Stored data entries

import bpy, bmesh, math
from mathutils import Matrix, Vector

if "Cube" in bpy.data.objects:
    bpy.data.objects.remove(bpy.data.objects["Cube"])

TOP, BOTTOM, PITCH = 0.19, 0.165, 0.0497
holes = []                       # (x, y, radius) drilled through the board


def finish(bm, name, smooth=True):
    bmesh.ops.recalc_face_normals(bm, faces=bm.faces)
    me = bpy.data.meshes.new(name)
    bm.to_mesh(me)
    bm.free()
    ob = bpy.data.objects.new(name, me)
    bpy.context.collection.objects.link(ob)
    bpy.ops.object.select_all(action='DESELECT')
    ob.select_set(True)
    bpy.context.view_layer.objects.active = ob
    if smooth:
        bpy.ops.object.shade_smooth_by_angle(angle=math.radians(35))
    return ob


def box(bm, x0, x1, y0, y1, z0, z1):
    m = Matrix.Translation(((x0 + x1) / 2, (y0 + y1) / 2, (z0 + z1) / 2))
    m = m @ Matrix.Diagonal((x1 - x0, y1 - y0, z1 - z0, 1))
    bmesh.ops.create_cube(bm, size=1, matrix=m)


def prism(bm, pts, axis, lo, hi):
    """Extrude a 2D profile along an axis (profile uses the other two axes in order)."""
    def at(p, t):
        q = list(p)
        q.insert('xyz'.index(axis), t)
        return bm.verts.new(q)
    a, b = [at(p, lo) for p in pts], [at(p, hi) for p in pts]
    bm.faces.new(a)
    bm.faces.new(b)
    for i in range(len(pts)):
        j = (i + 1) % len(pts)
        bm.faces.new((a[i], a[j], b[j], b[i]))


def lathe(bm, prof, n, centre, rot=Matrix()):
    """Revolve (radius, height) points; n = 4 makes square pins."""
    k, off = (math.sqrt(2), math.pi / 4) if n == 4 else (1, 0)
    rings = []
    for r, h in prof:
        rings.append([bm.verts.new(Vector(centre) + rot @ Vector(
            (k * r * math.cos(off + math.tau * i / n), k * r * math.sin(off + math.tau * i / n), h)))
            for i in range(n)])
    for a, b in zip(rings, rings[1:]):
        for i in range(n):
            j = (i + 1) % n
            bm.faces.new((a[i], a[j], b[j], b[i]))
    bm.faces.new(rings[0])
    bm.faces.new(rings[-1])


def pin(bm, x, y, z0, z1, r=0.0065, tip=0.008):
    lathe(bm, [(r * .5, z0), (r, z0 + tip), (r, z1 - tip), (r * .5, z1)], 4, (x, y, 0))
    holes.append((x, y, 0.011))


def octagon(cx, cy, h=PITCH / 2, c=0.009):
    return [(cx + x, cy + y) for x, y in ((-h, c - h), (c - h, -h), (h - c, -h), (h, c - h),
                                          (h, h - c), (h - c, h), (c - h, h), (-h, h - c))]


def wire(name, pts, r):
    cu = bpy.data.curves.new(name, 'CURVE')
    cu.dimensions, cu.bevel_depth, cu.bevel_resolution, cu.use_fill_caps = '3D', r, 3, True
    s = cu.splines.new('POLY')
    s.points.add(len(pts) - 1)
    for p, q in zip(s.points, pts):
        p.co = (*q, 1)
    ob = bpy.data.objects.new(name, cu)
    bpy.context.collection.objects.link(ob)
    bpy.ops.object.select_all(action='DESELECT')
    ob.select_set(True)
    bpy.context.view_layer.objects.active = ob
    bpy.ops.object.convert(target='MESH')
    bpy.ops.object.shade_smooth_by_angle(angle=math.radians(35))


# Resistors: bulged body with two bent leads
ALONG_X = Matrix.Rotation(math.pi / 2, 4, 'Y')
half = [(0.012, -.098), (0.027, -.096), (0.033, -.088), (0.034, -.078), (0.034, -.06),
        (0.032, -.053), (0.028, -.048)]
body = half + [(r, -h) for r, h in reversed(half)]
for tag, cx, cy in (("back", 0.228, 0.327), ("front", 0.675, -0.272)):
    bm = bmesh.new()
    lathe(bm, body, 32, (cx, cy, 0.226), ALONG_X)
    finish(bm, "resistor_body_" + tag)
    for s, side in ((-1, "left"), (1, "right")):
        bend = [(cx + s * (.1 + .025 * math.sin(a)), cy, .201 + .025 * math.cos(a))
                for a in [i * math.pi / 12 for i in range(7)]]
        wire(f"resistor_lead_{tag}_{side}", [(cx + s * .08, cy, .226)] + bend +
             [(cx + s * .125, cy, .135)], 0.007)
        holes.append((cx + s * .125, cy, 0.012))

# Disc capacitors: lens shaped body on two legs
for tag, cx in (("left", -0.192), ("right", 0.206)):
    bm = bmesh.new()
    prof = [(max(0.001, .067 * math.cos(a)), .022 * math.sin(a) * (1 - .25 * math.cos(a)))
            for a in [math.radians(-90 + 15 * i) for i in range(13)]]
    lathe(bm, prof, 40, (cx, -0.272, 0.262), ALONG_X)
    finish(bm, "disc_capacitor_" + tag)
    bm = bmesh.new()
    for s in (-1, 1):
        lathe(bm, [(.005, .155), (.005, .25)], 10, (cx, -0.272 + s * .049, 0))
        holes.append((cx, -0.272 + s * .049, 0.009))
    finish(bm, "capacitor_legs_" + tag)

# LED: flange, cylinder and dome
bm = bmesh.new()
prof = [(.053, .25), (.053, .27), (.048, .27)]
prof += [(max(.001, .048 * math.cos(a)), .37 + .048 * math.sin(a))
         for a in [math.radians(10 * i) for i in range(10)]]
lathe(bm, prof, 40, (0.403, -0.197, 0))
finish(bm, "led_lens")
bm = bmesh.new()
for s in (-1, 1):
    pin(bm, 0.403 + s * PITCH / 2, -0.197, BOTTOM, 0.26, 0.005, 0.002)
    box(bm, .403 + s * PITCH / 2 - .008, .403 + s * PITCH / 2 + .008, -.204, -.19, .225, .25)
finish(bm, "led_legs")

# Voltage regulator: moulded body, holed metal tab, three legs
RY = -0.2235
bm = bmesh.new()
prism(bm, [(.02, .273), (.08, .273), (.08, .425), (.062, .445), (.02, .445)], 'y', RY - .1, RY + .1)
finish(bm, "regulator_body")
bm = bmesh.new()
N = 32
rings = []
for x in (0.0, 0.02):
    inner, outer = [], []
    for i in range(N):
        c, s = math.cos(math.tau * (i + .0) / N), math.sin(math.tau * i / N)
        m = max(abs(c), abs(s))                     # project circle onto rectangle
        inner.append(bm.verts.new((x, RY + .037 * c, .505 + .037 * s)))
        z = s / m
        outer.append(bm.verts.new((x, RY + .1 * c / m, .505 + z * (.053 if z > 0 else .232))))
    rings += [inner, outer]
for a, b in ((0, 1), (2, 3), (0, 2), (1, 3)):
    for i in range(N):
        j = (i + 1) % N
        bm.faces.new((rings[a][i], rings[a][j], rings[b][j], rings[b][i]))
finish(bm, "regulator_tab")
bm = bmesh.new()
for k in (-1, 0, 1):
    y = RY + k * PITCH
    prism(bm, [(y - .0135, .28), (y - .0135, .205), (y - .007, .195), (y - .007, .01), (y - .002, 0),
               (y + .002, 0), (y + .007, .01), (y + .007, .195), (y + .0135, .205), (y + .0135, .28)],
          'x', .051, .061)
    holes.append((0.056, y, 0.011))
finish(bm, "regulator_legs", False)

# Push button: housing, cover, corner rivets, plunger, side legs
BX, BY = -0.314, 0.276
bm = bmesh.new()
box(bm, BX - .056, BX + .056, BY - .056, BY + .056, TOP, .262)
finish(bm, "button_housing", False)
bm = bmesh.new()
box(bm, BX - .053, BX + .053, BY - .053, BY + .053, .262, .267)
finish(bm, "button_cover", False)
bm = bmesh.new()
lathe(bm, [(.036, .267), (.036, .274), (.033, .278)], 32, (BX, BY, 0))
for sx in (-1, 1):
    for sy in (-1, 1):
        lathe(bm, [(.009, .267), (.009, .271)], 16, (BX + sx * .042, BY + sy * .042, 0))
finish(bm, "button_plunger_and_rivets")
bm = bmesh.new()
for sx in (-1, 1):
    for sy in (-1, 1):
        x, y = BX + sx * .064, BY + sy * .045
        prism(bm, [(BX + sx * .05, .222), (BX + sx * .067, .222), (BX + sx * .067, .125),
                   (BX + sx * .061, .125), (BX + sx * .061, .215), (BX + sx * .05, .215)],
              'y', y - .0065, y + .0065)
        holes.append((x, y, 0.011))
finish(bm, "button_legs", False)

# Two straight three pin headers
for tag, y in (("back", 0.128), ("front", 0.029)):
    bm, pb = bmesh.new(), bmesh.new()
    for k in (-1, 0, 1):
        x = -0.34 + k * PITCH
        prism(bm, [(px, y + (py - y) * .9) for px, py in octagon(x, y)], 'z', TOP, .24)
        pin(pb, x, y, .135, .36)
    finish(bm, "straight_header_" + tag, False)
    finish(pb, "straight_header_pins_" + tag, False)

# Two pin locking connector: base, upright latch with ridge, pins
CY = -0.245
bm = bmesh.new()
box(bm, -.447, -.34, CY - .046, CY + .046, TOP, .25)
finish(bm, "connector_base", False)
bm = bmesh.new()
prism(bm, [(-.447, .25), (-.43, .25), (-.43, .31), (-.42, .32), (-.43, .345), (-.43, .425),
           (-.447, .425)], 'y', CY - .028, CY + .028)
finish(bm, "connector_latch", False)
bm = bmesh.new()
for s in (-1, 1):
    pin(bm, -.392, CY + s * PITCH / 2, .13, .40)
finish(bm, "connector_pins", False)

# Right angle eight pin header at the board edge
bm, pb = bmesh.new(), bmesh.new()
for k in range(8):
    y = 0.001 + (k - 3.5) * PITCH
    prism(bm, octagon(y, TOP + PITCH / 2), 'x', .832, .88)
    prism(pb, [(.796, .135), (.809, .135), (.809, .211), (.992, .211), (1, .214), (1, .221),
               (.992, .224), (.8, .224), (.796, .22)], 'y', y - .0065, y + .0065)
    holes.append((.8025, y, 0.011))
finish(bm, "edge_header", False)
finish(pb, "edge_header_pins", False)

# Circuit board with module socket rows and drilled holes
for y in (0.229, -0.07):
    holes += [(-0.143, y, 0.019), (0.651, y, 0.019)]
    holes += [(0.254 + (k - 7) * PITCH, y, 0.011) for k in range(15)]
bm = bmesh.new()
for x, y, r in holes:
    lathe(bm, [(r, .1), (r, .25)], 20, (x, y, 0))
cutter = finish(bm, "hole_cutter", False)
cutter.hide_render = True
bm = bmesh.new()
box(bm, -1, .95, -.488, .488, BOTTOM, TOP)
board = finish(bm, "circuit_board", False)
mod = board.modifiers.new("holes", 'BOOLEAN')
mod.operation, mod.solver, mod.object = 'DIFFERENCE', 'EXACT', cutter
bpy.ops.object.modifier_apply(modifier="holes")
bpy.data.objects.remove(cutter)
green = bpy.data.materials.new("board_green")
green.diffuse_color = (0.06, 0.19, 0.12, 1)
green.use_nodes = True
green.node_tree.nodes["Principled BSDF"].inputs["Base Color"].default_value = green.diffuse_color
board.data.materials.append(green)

> _WHAT THE TASK ASKS_
Read through the entries above and copy each line that has the string "cutter" in it.

> _SOLUTION TO THIS PROBLEM_
cutter = finish(bm, "hole_cutter", False)
cutter.hide_render = True
mod.operation, mod.solver, mod.object = 'DIFFERENCE', 'EXACT', cutter
bpy.data.objects.remove(cutter)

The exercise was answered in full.